Climate change is already contributing to the deaths of nearly 400,000 people a year and costing the world more than $1.2 trillion, wiping 1.6% annually from global GDP, according to a new study. [Guardian]
Air pollution caused by the use of fossil fuels is also separately contributing to the deaths of at least 4.5m people a year, the report found.
The 331-page study, entitled Climate Vulnerability Monitor: A Guide to the Cold Calculus of A Hot Planet and published on Wednesday, was carried out by the DARA group, a non-governmental organisation based in Europe, and the Climate Vulnerable Forum. It was written by more than 50 scientists, economists and policy experts, and commissioned by 20 governments.
By 2030, the researchers estimate, the cost of climate change and air pollution combined will rise to 3.2% of global GDP, with the world’s least developed countries forecast to bear the brunt, suffering losses of up to 11% of their GDP.
Hundreds of thousands of active oil and gas wells go without government inspection in any given year, and fines for regulatory violations are too small to change drilling company behavior, according to an energy watchdog group’s review of regulation and enforcement activities in six states. [Huffington Post]
Duane Braesch’s cornfields are prime evidence of how unforgiving the elements have been for him and so many others across the Midwest this summer. To demonstrate the hardship, the 79-year-old Nebraska farmer let The Associated Press show the world what he’s weathered during the worst U.S. drought in decades. [Associated Press]
Although official drought outlooks failed to provide Americans with advanced notice of one of the worst droughts to strike the U.S. since the Dust Bowl-era — a drought that is still ongoing — there were some computer models that got the forecast right. [Climate Central]
An updated ground and aerial survey indicates about 301 million trees have died in rural Texas because of the 2011 drought. [Associated Press]
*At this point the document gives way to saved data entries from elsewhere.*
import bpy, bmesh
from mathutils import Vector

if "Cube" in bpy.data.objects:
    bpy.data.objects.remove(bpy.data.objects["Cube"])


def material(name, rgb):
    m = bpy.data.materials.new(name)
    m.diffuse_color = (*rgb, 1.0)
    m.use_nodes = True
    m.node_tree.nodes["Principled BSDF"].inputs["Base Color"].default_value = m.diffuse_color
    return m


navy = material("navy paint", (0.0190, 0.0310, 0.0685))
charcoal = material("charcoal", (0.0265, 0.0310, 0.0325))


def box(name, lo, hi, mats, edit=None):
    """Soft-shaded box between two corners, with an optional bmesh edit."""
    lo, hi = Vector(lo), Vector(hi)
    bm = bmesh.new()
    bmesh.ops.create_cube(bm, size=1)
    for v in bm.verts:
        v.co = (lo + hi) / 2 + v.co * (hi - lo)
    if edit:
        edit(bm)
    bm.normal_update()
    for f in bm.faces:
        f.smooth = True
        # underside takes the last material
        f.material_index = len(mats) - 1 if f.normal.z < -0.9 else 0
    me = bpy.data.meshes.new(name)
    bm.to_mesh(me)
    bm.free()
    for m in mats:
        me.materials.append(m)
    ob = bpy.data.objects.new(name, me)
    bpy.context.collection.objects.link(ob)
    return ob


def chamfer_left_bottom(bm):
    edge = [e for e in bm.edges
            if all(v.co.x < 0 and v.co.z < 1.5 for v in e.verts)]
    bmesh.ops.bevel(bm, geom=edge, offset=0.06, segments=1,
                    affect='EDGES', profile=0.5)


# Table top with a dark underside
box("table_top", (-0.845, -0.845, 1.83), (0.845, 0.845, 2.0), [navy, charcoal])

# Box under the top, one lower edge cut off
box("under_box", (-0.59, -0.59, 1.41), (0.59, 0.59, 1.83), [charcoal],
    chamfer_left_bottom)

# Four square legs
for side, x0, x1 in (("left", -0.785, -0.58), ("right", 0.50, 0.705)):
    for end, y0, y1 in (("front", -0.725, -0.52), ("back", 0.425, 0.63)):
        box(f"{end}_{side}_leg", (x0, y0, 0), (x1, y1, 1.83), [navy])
For good reason, there has been significant media focus on how a warming sea gobbles up the ice that is polar bear habitat and reduces the area’s capacity to reflect the sun’s rays. But far less attention has been placed on what a naked Arctic Ocean means for its closest neighboring ecosystem: the Arctic tundra. [CNN]
Although leaders around the world, including Obama, have agreed climate change is by far the most serious threat to mankind, it is getting short shrift in the presidential election of the world’s most powerful economy and one of its biggest polluters. [Windsor Star]
Shale gas has jolted traditional roles in the planet’s climate drama, giving cleaner fuel to the United States, whose displaced coal has headed to Europe to pollute the old continent. [Reuters]
Two-thirds of solar panels — 18.5 gigawatts — were installed in Europe last year, a project that totaled roughly $84 billion and grew Europe’s solar photovoltaic industry by an average of more than 40 percent annually. [Huffington Post]